Adelaide Film Festival
Review by Sarah List
Without being consciously aware of who designed it, most people would recognise Alvar Alto’s work in the ubiquitous cheap knockoff bentwood chairs from Ikea or Matt Blatt.
The work of his studio however extended far beyond this, as Aalto pioneered the concept of ‘human’ architecture in the 1920s and 30s, which placed the user of the space at the centre of the design plan. Working beyond the physical structure, Aalto’s design included everything down to the furniture, placing the needs of the people within the building to the fore.
Part design doco and part biopic, in this film the influence and impact of the working partnerships he shared with his first and second wives, Aino and Elissa are brought out of the darkness and their considerable influence and technical contributions are highlighted.

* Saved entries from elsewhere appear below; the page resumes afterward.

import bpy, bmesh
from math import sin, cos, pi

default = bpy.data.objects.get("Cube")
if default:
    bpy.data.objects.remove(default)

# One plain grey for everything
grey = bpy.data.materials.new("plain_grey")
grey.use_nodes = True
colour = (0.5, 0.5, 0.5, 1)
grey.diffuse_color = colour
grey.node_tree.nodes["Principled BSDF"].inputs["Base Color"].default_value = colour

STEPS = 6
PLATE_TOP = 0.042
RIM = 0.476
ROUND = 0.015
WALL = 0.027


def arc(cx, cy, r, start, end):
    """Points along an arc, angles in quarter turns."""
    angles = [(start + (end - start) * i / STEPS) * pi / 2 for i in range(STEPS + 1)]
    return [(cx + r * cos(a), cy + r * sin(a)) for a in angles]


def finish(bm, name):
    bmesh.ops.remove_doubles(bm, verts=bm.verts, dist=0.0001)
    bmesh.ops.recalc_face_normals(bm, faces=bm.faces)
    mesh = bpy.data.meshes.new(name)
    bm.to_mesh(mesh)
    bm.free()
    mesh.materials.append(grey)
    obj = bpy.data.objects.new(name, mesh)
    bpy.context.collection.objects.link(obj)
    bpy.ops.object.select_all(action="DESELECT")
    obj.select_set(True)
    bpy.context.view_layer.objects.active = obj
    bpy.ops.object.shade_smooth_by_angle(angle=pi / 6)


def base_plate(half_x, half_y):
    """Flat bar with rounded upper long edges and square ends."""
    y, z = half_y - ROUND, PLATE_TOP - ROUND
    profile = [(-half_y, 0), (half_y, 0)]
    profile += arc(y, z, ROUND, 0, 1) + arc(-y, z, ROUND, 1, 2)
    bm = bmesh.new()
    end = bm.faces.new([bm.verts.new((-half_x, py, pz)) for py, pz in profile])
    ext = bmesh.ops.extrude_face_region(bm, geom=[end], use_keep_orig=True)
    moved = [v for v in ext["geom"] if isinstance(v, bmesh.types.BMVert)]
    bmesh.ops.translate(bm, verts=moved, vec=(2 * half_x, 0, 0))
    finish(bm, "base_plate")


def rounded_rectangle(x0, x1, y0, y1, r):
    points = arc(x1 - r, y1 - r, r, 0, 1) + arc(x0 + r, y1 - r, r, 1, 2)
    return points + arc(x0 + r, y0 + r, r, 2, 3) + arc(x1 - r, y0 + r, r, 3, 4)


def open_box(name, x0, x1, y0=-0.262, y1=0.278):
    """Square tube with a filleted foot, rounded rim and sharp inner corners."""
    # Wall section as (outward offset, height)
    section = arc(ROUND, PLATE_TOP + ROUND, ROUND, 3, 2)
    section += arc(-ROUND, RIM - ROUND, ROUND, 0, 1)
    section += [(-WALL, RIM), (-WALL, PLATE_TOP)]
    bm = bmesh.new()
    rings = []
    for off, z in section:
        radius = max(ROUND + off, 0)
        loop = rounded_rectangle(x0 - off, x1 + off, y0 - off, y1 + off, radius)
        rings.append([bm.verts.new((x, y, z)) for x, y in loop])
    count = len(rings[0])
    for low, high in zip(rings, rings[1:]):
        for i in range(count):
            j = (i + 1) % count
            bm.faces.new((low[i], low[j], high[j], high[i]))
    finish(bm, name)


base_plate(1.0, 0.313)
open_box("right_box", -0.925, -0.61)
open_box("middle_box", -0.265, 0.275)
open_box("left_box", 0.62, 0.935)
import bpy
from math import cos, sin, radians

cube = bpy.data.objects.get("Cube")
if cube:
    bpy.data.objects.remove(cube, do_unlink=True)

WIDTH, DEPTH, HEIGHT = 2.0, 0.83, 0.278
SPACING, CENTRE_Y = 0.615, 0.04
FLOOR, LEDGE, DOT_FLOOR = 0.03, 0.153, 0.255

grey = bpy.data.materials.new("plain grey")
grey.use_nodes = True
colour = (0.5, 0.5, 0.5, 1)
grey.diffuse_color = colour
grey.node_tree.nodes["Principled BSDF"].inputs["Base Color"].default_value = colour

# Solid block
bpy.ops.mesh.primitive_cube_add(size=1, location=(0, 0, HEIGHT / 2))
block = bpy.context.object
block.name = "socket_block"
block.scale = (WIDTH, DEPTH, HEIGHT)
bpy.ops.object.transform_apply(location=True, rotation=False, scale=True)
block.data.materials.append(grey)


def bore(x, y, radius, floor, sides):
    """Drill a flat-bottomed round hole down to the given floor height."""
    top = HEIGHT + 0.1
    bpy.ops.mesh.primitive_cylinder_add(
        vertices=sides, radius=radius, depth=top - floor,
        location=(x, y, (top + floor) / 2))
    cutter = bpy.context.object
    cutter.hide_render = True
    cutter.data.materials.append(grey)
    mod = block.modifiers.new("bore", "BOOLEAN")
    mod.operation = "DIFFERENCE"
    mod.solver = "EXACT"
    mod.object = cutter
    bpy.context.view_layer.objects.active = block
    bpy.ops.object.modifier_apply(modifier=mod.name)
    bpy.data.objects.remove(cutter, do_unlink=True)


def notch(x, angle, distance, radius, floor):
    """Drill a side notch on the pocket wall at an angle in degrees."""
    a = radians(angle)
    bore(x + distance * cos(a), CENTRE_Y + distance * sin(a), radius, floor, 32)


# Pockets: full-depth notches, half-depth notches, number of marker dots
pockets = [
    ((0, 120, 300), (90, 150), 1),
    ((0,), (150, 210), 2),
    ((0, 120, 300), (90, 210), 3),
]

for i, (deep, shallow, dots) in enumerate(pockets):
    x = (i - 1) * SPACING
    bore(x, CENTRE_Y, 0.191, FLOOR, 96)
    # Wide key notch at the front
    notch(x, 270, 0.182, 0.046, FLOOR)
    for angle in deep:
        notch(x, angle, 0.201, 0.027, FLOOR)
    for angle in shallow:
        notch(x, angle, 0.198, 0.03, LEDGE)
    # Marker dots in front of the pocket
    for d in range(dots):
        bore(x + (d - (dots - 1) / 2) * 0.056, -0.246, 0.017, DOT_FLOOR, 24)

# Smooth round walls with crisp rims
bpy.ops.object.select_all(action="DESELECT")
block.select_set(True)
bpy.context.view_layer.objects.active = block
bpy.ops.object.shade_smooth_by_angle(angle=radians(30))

Aino especially as a trained carpenter provided a pivotal role in the establishment of Artek, a furniture company that continues today with a philosophy of buy once and mend.
Beautifully shot, the story is quite slow paced and overly long at almost two hours. As a non-architect or designer, I felt at times that I lacked the necessary background to fill in the gaps about the modernism movement that he was a part of, and the influence and techniques used in Aalto’s design process. The human story focused on the romantic aspects of his relationships, and some of the professional, but perhaps because of the slow pace I struggled to feel connected to his motivations or his working process.
Perhaps one for the more real students of Aalto and his works.